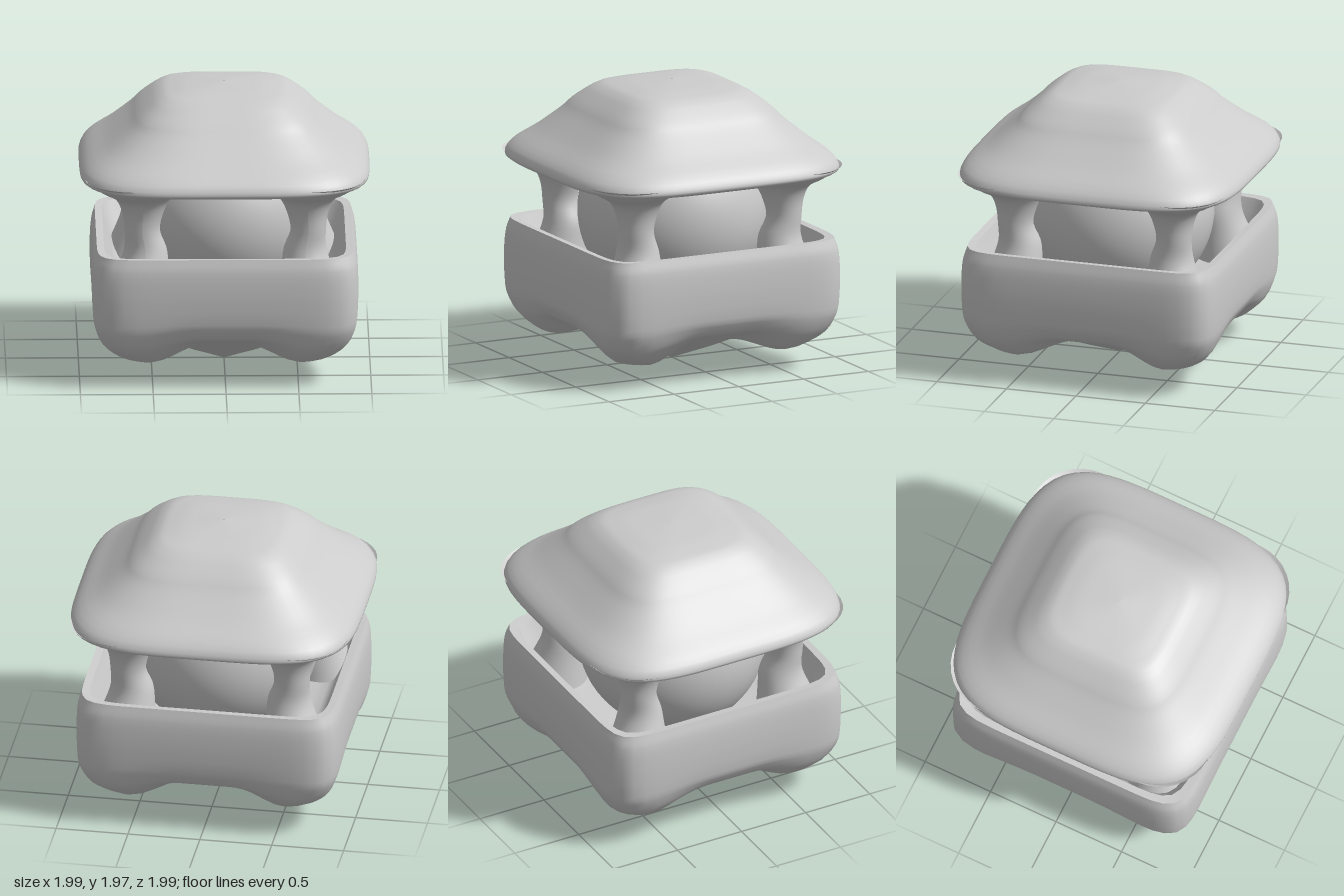
import * as THREE from 'three';

const material = new THREE.MeshStandardMaterial({ color: 0xcccccc, side: THREE.DoubleSide });
const SEG = 96;

// Smooth a profile of [half width, height, squareness] points
function smooth(points, count) {
  const curve = new THREE.CatmullRomCurve3(points.map(p => new THREE.Vector3(...p)), false, 'centripetal');
  return curve.getPoints(count);
}

// Loft rounded-square rings; the profile may differ between side centres and corners
function loft(sideProfile, cornerProfile = sideProfile, steps = 4) {
  const count = (sideProfile.length - 1) * steps;
  const side = smooth(sideProfile, count);
  const corner = smooth(cornerProfile, count);
  const pos = [], index = [];
  const p = new THREE.Vector3();
  for (let i = 0; i <= count; i++) {
    for (let j = 0; j < SEG; j++) {
      const a = (j / SEG) * Math.PI * 2;
      const c = Math.abs(Math.cos(a)), s = Math.abs(Math.sin(a));
      const w = THREE.MathUtils.smoothstep(Math.min(c, s) / Math.max(c, s), 0.2, 0.8);
      p.lerpVectors(side[i], corner[i], w);
      const r = p.x / Math.pow(Math.pow(c, p.z) + Math.pow(s, p.z), 1 / p.z);
      pos.push(r * Math.cos(a), p.y, r * Math.sin(a));
      if (i < count) {
        const n = (j + 1) % SEG, k = i * SEG;
        index.push(k + j, k + SEG + j, k + n, k + n, k + SEG + j, k + SEG + n);
      }
    }
  }
  const geo = new THREE.BufferGeometry();
  geo.setAttribute('position', new THREE.Float32BufferAttribute(pos, 3));
  geo.setIndex(index);
  geo.computeVertexNormals();
  return geo;
}

function add(group, name, geometry) {
  const mesh = new THREE.Mesh(geometry, material);
  mesh.name = name;
  group.add(mesh);
  return mesh;
}

export function createModel() {
  const group = new THREE.Group();
  group.name = 'lantern';

  // Box-like base: pointed in the middle below, with a rounded foot at each corner
  add(group, 'baseShell', loft(
    [[0.002, 0.01, 2], [0.22, 0.11, 2.2], [0.43, 0.21, 3], [0.62, 0.28, 4], [0.77, 0.32, 6],
      [0.875, 0.4, 9], [0.91, 0.53, 10], [0.915, 0.68, 10], [0.905, 0.84, 10], [0.88, 0.93, 10]],
    [[0.002, 0.01, 2], [0.26, 0.11, 2.2], [0.46, 0.2, 3], [0.67, 0.145, 4.5], [0.8, 0.21, 6.5],
      [0.89, 0.36, 9], [0.912, 0.52, 10], [0.915, 0.68, 10], [0.905, 0.84, 10], [0.88, 0.93, 10]]));

  // Thin rim and hollow inside
  add(group, 'rim', loft([[0.88, 0.93, 10], [0.83, 0.925, 10]], undefined, 1));
  add(group, 'basin', loft(
    [[0.83, 0.925, 10], [0.79, 0.8, 9], [0.74, 0.66, 8], [0.6, 0.56, 6], [0.002, 0.5, 4]]));

  // Ball held in the middle
  add(group, 'ball', new THREE.SphereGeometry(0.65, 64, 40)).position.y = 1.06;

  // Four waisted corner pillars: [centre offset, height, radius]
  const pillar = [[0.6, 0.58, 0.24], [0.565, 0.78, 0.18], [0.548, 0.93, 0.147], [0.57, 1.07, 0.122],
    [0.565, 1.2, 0.145], [0.565, 1.29, 0.19], [0.585, 1.35, 0.27], [0.6, 1.43, 0.36]];
  for (const sx of [-1, 1]) for (const sz of [-1, 1]) {
    const rings = smooth(pillar, 24);
    const geo = new THREE.CylinderGeometry(1, 1, 1, 32, 24, true);
    const pos = geo.attributes.position;
    for (let i = 0; i < pos.count; i++) {
      const ring = rings[Math.round((pos.getY(i) + 0.5) * 24)];
      pos.setXYZ(i, sx * ring.x + pos.getX(i) * ring.z, ring.y, sz * ring.x + pos.getZ(i) * ring.z);
    }
    geo.computeVertexNormals();
    add(group, 'pillar', geo);
  }

  // Domed square roof with a flared eave and hollow underside
  add(group, 'roof', loft(
    [[0.002, 1.62, 4], [0.4, 1.54, 4], [0.66, 1.41, 4], [0.8, 1.37, 4], [0.9, 1.37, 4],
      [0.995, 1.4, 4], [0.97, 1.47, 4], [0.81, 1.6, 4], [0.66, 1.73, 4.2], [0.57, 1.82, 4.5],
      [0.47, 1.9, 4.5], [0.34, 1.945, 4], [0.16, 1.965, 3], [0.002, 1.975, 2]]));

  return group;
}
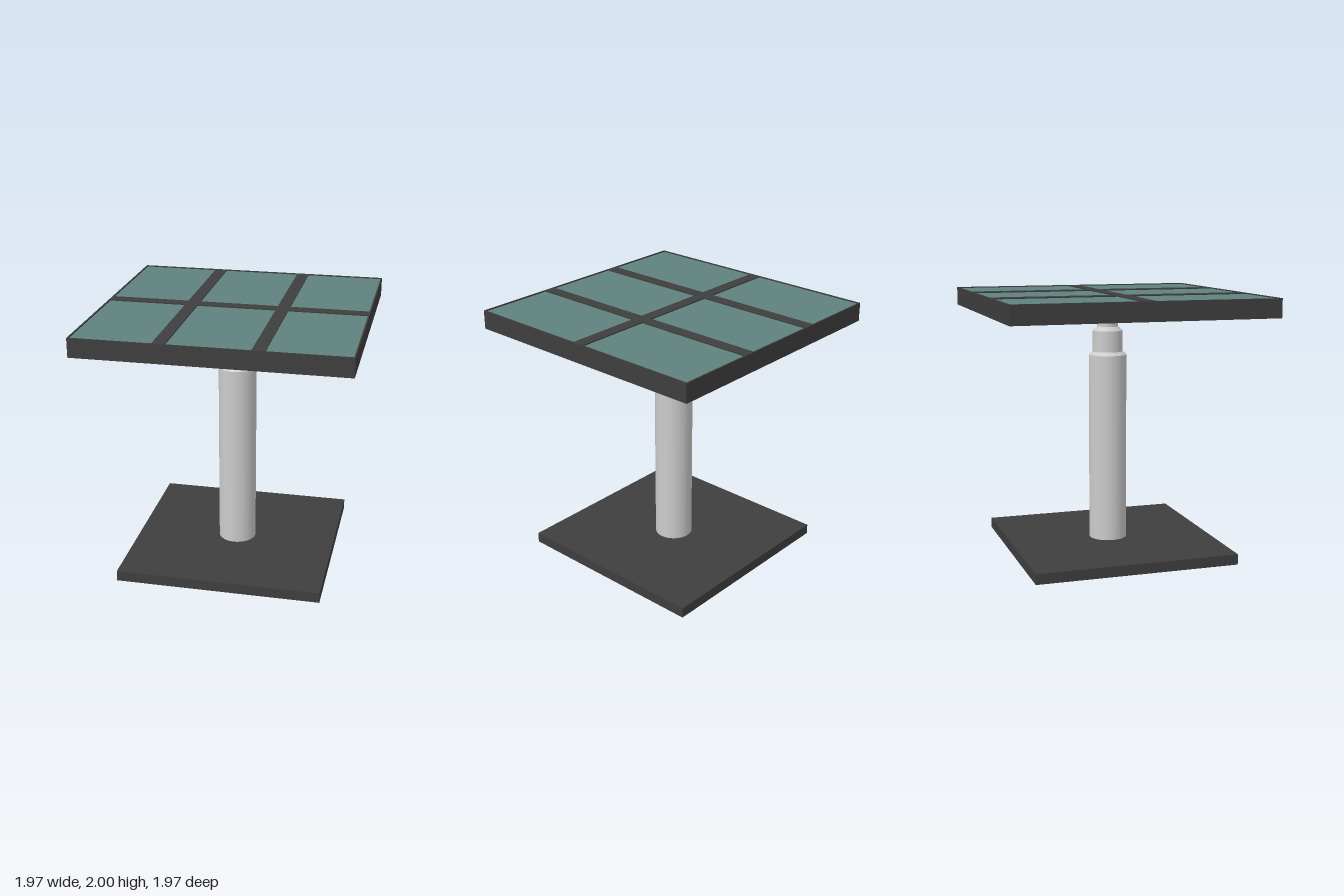
import * as THREE from 'three';

const dark = new THREE.MeshStandardMaterial({ color: 0x3e3e3e });
const glass = new THREE.MeshStandardMaterial({ color: 0x5f827d });
const metal = new THREE.MeshStandardMaterial({ color: 0xcccccc });

export function createModel() {
  const model = new THREE.Group();
  model.name = 'pedestalTable';

  const add = (parent, name, geometry, material, x, y, z) => {
    const mesh = new THREE.Mesh(geometry, material);
    mesh.name = name;
    mesh.position.set(x, y, z);
    parent.add(mesh);
  };

  // Floor plate
  add(model, 'basePlate', new THREE.BoxGeometry(1.556, 0.08, 1.556), dark, 0, 0.04, 0);

  // Stepped column: [bottom y, top y, bottom radius, top radius]
  const column = new THREE.Group();
  column.name = 'column';
  model.add(column);
  [
    ['lowerTube', 0.08, 1.525, 0.145, 0.145],
    ['lowerCollar', 1.525, 1.55, 0.145, 0.115],
    ['middleTube', 1.55, 1.71, 0.115, 0.115],
    ['upperCollar', 1.71, 1.742, 0.115, 0.08],
    ['upperTube', 1.742, 1.88, 0.08, 0.08],
  ].forEach(([name, y0, y1, r0, r1]) =>
    add(column, name, new THREE.CylinderGeometry(r1, r0, y1 - y0, 32, 1, true), metal, 0, (y0 + y1) / 2, 0));

  // Table top frame: one slab with a 3 x 2 grid of openings
  const half = 0.984, rim = 0.01, barX = 0.342, barHalf = 0.046;
  const yBottom = 1.858, height = 0.142;
  const columns = [
    [-half + rim, -barX - barHalf],
    [-barX + barHalf, barX - barHalf],
    [barX + barHalf, half - rim],
  ];
  const rows = [[-half + rim, -barHalf], [barHalf, half - rim]];

  const top = new THREE.Group();
  top.name = 'tableTop';
  model.add(top);
  const rectangle = (path, x0, x1, y0, y1) =>
    path.moveTo(x0, y0).lineTo(x1, y0).lineTo(x1, y1).lineTo(x0, y1).lineTo(x0, y0);
  const frame = rectangle(new THREE.Shape(), -half, half, -half, half);

  // Panels sit just inside the faces of the frame
  for (const [x0, x1] of columns) {
    for (const [z0, z1] of rows) {
      frame.holes.push(rectangle(new THREE.Path(), x0, x1, z0, z1));
      add(top, 'panel', new THREE.BoxGeometry(x1 - x0, height - 0.016, z1 - z0), glass,
        (x0 + x1) / 2, yBottom + height / 2, (z0 + z1) / 2);
    }
  }
  const frameGeometry = new THREE.ExtrudeGeometry(frame, { depth: height, bevelEnabled: false });
  frameGeometry.rotateX(-Math.PI / 2);
  add(top, 'frame', frameGeometry, dark, 0, yBottom, 0);

  return model;
}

============================================================

**What is being asked:** Find the word "return" in the entries, and copy every line it shows up in.

**Solution to this task:**
  return curve.getPoints(count);
  return geo;
  return mesh;
  return group;
  return model;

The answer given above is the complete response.